If Buzzfeed’s “listicle” style articles are any indication, people love lists. List makers, list checkers, list sharers…and one app found a way to capitalize on that. The List App, or li.st as it was renamed in May 2016, is a list-based social media platform predicated on building and sharing lists of interest.
The app’s popularity began with, in the words of Tech Crunch, “getting a number of notable names on board” including celebrities and big brand publishers like the New York Times. There were initial concerns by some that it was just another way for brands to market themselves, but list making as social-sharing has seen enormous growth in social media and new media outlets. Celebrities provided immediately interesting content for users to engage with, but the core user base is what sustains the app. List making and sharing is self expressions and entertainment.

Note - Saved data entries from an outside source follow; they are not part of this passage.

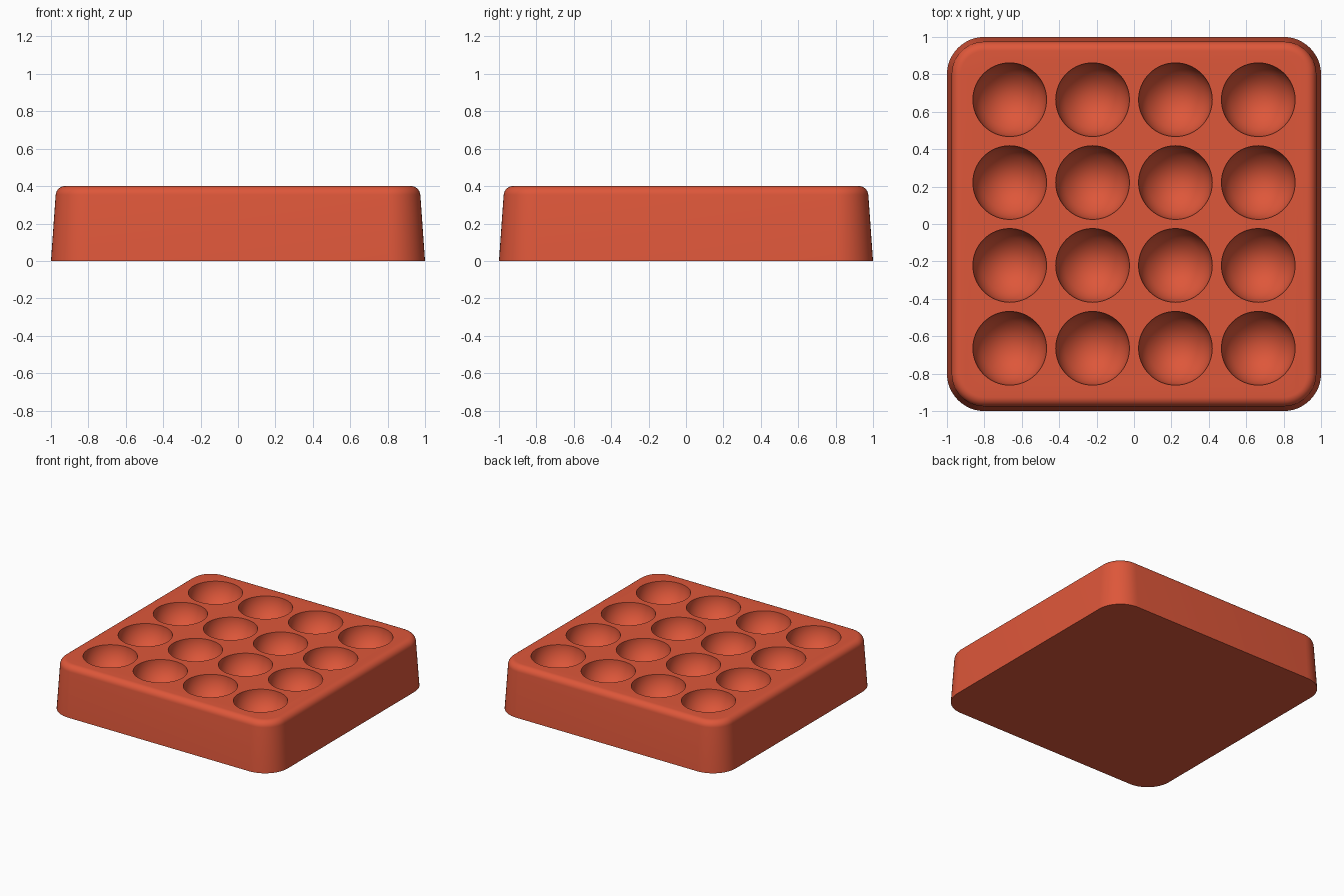
import bpy, bmesh
from math import sin, cos, pi, radians, sqrt

cube = bpy.data.objects.get("Cube")
if cube:
    bpy.data.objects.remove(cube, do_unlink=True)

HEIGHT, CORE, CORNER, DRAFT, FILLET = 0.4, 0.80, 0.20, 0.025, 0.05
PIT_RADIUS, PIT_DEPTH, PITCH = 0.197, 0.28, 0.443

clay = bpy.data.materials.new("terracotta_red")
clay.use_nodes = True
COLOUR = (0.73, 0.095, 0.042, 1)
clay.diffuse_color = COLOUR
clay.node_tree.nodes["Principled BSDF"].inputs["Base Color"].default_value = COLOUR


def make_object(name, bm):
    bmesh.ops.recalc_face_normals(bm, faces=bm.faces)
    mesh = bpy.data.meshes.new(name)
    bm.to_mesh(mesh)
    bm.free()
    mesh.materials.append(clay)
    obj = bpy.data.objects.new(name, mesh)
    bpy.context.collection.objects.link(obj)
    return obj


def bridge(bm, low, high):
    for i in range(len(low)):
        j = (i + 1) % len(low)
        bm.faces.new((low[i], low[j], high[j], high[i]))


def rounded_square(bm, radius, z, steps=12):
    ring = []
    for k, (sx, sy) in enumerate([(1, 1), (-1, 1), (-1, -1), (1, -1)]):
        for i in range(steps + 1):
            a = (k + i / steps) * pi / 2
            ring.append(bm.verts.new((sx * CORE + radius * cos(a),
                                      sy * CORE + radius * sin(a), z)))
    return ring


# Tapered block with rounded corners and a rounded top edge
bm = bmesh.new()
profile = [(CORNER, 0)]
for i in range(9):
    a = radians(4) + (pi / 2 - radians(4)) * i / 8
    profile.append((CORNER - DRAFT - FILLET * (1 - cos(a)),
                    HEIGHT - FILLET * (1 - sin(a))))
rings = [rounded_square(bm, r, z) for r, z in profile]
for low, high in zip(rings, rings[1:]):
    bridge(bm, low, high)
bm.faces.new(rings[0])
bm.faces.new(rings[-1])
tray = make_object("tray_block", bm)

# Pointed round pits: spherical wall running into a 45 degree cone
bm = bmesh.new()
SIDES = 64
pit_profile = [(PIT_RADIUS, 0.05)]
for i in range(13):
    a = pi / 4 * i / 12
    pit_profile.append((PIT_RADIUS * cos(a), -PIT_RADIUS * sin(a)))
for cx in range(4):
    for cy in range(4):
        x, y = (cx - 1.5) * PITCH, (cy - 1.5) * PITCH
        rings = [[bm.verts.new((x + r * cos(2 * pi * i / SIDES),
                                y + r * sin(2 * pi * i / SIDES), HEIGHT + z))
                  for i in range(SIDES)] for r, z in pit_profile]
        for low, high in zip(rings, rings[1:]):
            bridge(bm, low, high)
        bm.faces.new(rings[0])
        tip = bm.verts.new((x, y, HEIGHT - PIT_RADIUS * sqrt(2)))
        for i in range(SIDES):
            bm.faces.new((rings[-1][i], rings[-1][(i + 1) % SIDES], tip))
cutter = make_object("pit_cutter", bm)
cutter.hide_render = True

# Cut the pits into the block
cut = tray.modifiers.new("pits", "BOOLEAN")
cut.operation = "DIFFERENCE"
cut.solver = "EXACT"
cut.object = cutter
bpy.context.view_layer.objects.active = tray
bpy.ops.object.select_all(action="DESELECT")
tray.select_set(True)
bpy.ops.object.modifier_apply(modifier=cut.name)
bpy.data.objects.remove(cutter, do_unlink=True)
bpy.ops.object.shade_smooth_by_angle(angle=radians(30))
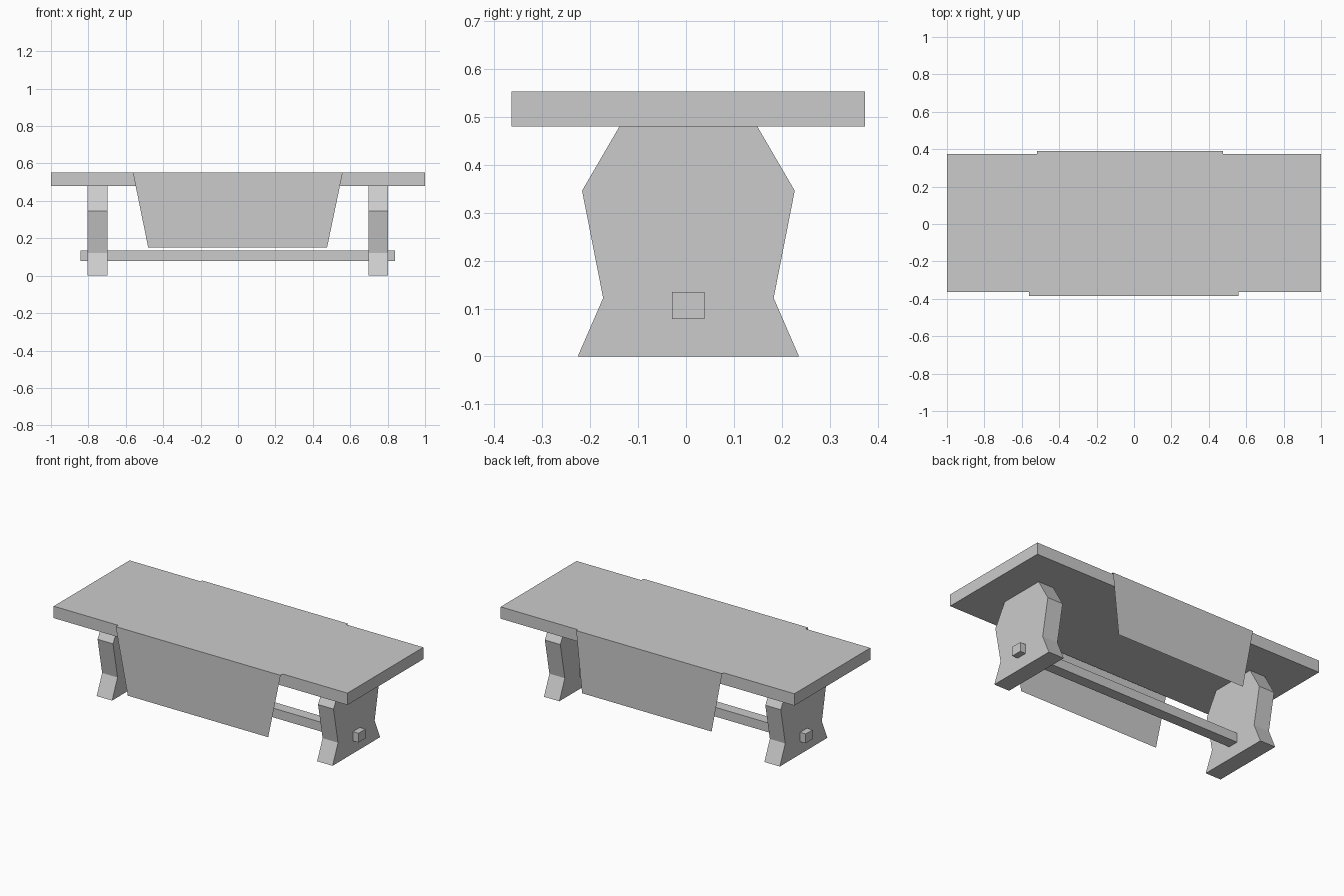
import bpy

if "Cube" in bpy.data.objects:
    bpy.data.objects.remove(bpy.data.objects["Cube"])

CY = 0.005               # the wooden frame sits slightly behind the origin
TOP_Z, UNDER_Z = 0.553, 0.48


def make_mesh(name, verts, faces):
    mesh = bpy.data.meshes.new(name)
    mesh.from_pydata(verts, [], faces)
    obj = bpy.data.objects.new(name, mesh)
    bpy.context.collection.objects.link(obj)
    return obj


def box(name, lo, hi):
    bpy.ops.mesh.primitive_cube_add(size=1, location=[(a + b) / 2 for a, b in zip(lo, hi)])
    obj = bpy.context.object
    obj.name = name
    obj.scale = [b - a for a, b in zip(lo, hi)]
    bpy.ops.object.transform_apply(location=False, rotation=False, scale=True)


def trestle(name, x0, x1):
    # Mirrored half profile (half width, z), extruded along x
    half = [(0.231, 0), (0.178, 0.122), (0.222, 0.346), (0.144, UNDER_Z)]
    ring = half + [(-w, z) for w, z in reversed(half)]
    n = len(ring)
    verts = [(x, CY + w, z) for x in (x0, x1) for w, z in ring]
    faces = [tuple(reversed(range(n))), tuple(range(n, 2 * n))]
    faces += [(i, (i + 1) % n, n + (i + 1) % n, n + i) for i in range(n)]
    make_mesh(name, verts, faces)


def cloth_flap(name, y_table, y_out, top, bottom, z_low):
    # Thin cloth: a narrow ledge past the table edge, then a tapered drop
    rows = [(y_table, TOP_Z, top), (y_out, TOP_Z, top), (y_out, z_low, bottom)]
    verts = [(x, y, z) for y, z, xs in rows for x in xs]
    faces = [(0, 2, 3, 1), (2, 4, 5, 3)]
    if y_out > 0:
        faces = [tuple(reversed(f)) for f in faces]
    make_mesh(name, verts, faces)


# Table top
box("table_top", (-1, CY - 0.369, UNDER_Z), (1, CY + 0.369, TOP_Z))

# Trestle legs
trestle("left_leg", -0.804, -0.699)
trestle("right_leg", 0.697, 0.802)

# Stretcher rail poking through both legs
box("stretcher_rail", (-0.842, -0.029, 0.078), (0.84, 0.039, 0.135))

# Hanging cloth, front and back
cloth_flap("front_cloth", CY - 0.369, -0.386, (-0.562, 0.56), (-0.48, 0.476), 0.15)
cloth_flap("back_cloth", CY + 0.369, 0.389, (-0.518, 0.475), (-0.447, 0.435), 0.178)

Initially I was skeptical of this, I think because in my mind I associated this kind of list making with something like grocery list making, but entertainment-like lists such as “25 gifts to get coffee lovers” have a lot of shareable value. So why lists over other social content? The founders stated:
“We just love lists. They’re the best. Human beings are innately inclined towards structuring information; it’s one of our primary means of understanding. Lists are simple, powerful; the gold standard of sorting and sharing information for thousands of years.”
This li.st community is simply interested in what other people are interested in. (A bit creepy, no?) But the short, digestible and sharable content is prime content for social media. Compared to other social networks, however, the user base is small and concentrated. It has just $2 Million in seed funding and a user base of 150,000 people. By social media standards, barely a blip. But a concentrated base of highly invested, high activity users can make even a small network of users powerful.
Users share content based around numerous topics including movies, fashion, relationships and dating, food, and bucket list content (30 places I want to go before I die, for example). You can also find social commentary about race, gender and inclusiveness (names I hate to be called by the opposite gender, for example).
Bottom line: If you’re a list maker, this is the app for you. I prefer my Buzzfeed community posts honestly. I like lists, but not enough to be social around them. Though interesting, this is not a social network I will be adopting.